§ **EXERCISE GOAL**
Count the lines below with the string "grid" in them. Only the number should be given.

───── DATA FOR THIS TASK

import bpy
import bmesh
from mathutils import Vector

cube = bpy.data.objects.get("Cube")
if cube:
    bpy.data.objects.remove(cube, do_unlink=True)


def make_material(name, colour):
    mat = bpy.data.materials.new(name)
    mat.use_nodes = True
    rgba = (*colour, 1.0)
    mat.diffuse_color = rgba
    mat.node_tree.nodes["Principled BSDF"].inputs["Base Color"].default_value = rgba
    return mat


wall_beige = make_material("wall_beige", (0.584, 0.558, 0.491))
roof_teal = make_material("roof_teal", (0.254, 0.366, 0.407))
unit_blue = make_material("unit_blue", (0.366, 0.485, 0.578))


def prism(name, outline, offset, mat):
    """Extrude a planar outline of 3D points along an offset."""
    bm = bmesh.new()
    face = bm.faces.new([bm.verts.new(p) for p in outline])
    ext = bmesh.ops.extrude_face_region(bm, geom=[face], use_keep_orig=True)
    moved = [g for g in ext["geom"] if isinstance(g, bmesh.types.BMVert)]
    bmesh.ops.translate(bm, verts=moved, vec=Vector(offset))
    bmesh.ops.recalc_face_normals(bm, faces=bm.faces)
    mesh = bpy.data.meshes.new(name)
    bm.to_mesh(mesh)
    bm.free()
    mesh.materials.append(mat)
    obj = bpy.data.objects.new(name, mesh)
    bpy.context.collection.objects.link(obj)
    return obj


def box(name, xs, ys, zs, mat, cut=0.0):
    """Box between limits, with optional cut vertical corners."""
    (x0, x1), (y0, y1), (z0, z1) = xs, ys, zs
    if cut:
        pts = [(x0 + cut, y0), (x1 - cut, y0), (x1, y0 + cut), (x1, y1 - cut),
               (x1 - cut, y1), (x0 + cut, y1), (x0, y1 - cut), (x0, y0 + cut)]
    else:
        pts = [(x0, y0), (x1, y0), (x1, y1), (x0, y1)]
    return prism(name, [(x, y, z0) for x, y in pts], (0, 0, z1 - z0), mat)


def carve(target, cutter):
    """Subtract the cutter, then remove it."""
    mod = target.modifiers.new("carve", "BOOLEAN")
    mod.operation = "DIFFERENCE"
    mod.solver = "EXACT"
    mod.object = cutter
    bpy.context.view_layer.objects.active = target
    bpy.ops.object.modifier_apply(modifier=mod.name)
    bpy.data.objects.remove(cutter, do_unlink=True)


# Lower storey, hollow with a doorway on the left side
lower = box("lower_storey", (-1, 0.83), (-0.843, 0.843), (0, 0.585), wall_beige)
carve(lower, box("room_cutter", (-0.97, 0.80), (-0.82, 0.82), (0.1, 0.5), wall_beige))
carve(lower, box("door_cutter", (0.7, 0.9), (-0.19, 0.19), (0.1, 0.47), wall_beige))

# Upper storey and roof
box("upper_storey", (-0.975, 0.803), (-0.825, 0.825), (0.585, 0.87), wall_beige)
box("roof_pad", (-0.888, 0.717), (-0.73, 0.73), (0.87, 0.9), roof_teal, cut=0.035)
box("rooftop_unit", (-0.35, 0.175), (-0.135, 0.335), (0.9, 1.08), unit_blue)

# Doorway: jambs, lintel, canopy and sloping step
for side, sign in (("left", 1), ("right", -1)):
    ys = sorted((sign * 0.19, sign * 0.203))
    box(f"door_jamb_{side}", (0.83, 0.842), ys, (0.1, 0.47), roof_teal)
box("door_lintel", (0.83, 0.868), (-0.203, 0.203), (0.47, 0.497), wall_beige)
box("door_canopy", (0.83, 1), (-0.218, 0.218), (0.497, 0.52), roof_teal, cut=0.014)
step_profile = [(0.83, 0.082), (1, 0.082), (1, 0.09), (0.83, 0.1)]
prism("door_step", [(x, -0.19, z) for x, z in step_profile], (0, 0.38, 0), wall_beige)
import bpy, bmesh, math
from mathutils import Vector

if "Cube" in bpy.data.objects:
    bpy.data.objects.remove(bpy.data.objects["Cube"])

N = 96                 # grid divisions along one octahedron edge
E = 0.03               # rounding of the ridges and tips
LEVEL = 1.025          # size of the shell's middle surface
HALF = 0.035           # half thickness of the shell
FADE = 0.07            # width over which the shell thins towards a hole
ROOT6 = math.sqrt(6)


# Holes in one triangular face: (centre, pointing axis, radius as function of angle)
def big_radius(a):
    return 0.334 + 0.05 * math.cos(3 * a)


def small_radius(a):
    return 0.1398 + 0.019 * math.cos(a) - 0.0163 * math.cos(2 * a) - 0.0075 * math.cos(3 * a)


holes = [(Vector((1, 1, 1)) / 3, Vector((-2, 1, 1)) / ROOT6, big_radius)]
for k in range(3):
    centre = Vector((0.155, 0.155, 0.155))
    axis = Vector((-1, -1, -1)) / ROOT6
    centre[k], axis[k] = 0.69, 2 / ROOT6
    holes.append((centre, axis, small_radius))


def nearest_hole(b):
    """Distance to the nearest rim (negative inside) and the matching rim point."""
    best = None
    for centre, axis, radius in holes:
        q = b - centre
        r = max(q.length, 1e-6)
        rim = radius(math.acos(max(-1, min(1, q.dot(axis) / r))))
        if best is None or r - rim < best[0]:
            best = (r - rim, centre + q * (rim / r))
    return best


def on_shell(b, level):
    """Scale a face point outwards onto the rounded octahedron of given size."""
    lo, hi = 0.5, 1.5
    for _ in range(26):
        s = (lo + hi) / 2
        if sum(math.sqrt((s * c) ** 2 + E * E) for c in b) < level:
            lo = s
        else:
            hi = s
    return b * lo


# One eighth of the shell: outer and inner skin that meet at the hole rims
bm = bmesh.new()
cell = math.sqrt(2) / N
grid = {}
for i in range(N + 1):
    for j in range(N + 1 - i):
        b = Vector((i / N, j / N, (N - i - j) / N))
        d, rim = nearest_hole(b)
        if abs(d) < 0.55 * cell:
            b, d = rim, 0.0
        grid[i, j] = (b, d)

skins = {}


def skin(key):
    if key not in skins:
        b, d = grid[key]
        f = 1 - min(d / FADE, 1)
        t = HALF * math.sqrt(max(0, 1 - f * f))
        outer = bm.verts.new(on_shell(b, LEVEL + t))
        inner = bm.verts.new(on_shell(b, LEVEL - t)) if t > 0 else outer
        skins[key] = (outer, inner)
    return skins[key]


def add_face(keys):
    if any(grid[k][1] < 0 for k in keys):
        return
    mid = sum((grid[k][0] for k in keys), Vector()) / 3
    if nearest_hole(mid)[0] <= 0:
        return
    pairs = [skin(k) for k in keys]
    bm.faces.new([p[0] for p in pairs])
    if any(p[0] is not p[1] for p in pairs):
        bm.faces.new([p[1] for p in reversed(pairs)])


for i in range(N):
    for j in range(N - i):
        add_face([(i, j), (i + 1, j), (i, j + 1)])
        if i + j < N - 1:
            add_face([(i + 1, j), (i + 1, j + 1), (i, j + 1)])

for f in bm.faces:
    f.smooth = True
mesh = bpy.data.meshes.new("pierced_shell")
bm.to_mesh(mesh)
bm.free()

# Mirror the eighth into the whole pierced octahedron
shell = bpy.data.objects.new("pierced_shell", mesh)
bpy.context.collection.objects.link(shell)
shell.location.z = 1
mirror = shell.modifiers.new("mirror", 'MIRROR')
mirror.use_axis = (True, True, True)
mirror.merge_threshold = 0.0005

──────────

§ **SOLUTION**
6